*** Block opens ***

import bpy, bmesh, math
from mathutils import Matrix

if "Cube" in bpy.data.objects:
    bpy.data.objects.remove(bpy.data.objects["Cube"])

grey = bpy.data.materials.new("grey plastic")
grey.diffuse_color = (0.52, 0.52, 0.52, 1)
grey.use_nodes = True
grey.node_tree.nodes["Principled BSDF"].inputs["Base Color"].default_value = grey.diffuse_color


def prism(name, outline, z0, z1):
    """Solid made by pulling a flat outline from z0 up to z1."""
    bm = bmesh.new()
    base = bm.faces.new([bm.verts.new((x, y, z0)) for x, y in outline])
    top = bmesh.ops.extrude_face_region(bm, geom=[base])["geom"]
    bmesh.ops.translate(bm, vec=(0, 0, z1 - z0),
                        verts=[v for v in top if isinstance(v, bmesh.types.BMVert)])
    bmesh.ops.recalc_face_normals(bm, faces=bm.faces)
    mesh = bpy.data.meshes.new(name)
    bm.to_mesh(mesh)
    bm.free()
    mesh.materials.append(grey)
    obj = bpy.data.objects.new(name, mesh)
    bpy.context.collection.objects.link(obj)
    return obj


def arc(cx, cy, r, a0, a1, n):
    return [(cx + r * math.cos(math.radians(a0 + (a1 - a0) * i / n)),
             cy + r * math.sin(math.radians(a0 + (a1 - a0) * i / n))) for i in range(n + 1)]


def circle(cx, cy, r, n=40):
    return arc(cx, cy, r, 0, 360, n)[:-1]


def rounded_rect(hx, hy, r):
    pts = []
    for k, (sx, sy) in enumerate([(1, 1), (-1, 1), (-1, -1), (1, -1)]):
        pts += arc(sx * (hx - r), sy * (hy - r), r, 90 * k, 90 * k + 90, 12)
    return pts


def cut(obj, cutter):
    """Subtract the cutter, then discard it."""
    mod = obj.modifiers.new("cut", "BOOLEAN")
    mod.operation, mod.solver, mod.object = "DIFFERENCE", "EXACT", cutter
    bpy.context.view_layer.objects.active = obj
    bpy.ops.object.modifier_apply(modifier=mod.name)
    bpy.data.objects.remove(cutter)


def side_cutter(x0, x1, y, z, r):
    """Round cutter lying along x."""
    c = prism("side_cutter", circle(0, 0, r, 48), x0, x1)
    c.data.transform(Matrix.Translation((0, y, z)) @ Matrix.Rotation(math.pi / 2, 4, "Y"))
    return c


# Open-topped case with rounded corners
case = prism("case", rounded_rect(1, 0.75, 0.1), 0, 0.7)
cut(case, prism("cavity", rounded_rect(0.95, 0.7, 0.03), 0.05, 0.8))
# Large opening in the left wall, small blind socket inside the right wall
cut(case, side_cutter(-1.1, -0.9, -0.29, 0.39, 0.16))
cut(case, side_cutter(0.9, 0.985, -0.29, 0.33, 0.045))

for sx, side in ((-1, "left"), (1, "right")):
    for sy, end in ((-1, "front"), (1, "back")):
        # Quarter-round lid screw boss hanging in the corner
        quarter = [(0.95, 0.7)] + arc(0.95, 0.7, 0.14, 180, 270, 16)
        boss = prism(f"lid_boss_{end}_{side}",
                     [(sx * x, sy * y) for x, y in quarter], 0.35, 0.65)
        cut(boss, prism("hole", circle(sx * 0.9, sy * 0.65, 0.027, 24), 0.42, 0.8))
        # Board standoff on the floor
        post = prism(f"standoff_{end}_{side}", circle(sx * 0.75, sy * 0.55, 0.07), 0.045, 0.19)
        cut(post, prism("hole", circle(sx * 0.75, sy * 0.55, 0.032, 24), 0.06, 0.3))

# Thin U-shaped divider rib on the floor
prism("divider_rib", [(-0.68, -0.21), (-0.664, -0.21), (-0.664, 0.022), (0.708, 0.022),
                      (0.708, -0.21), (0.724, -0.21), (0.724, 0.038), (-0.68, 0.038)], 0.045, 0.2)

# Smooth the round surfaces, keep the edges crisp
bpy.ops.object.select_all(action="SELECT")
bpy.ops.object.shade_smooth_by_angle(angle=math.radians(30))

*** Block closes ***

Exercise objective: Report all lines above with "data".

Task output:
if "Cube" in bpy.data.objects:
    bpy.data.objects.remove(bpy.data.objects["Cube"])
grey = bpy.data.materials.new("grey plastic")
    mesh = bpy.data.meshes.new(name)
    obj = bpy.data.objects.new(name, mesh)
    bpy.data.objects.remove(cutter)
    c.data.transform(Matrix.Translation((0, y, z)) @ Matrix.Rotation(math.pi / 2, 4, "Y"))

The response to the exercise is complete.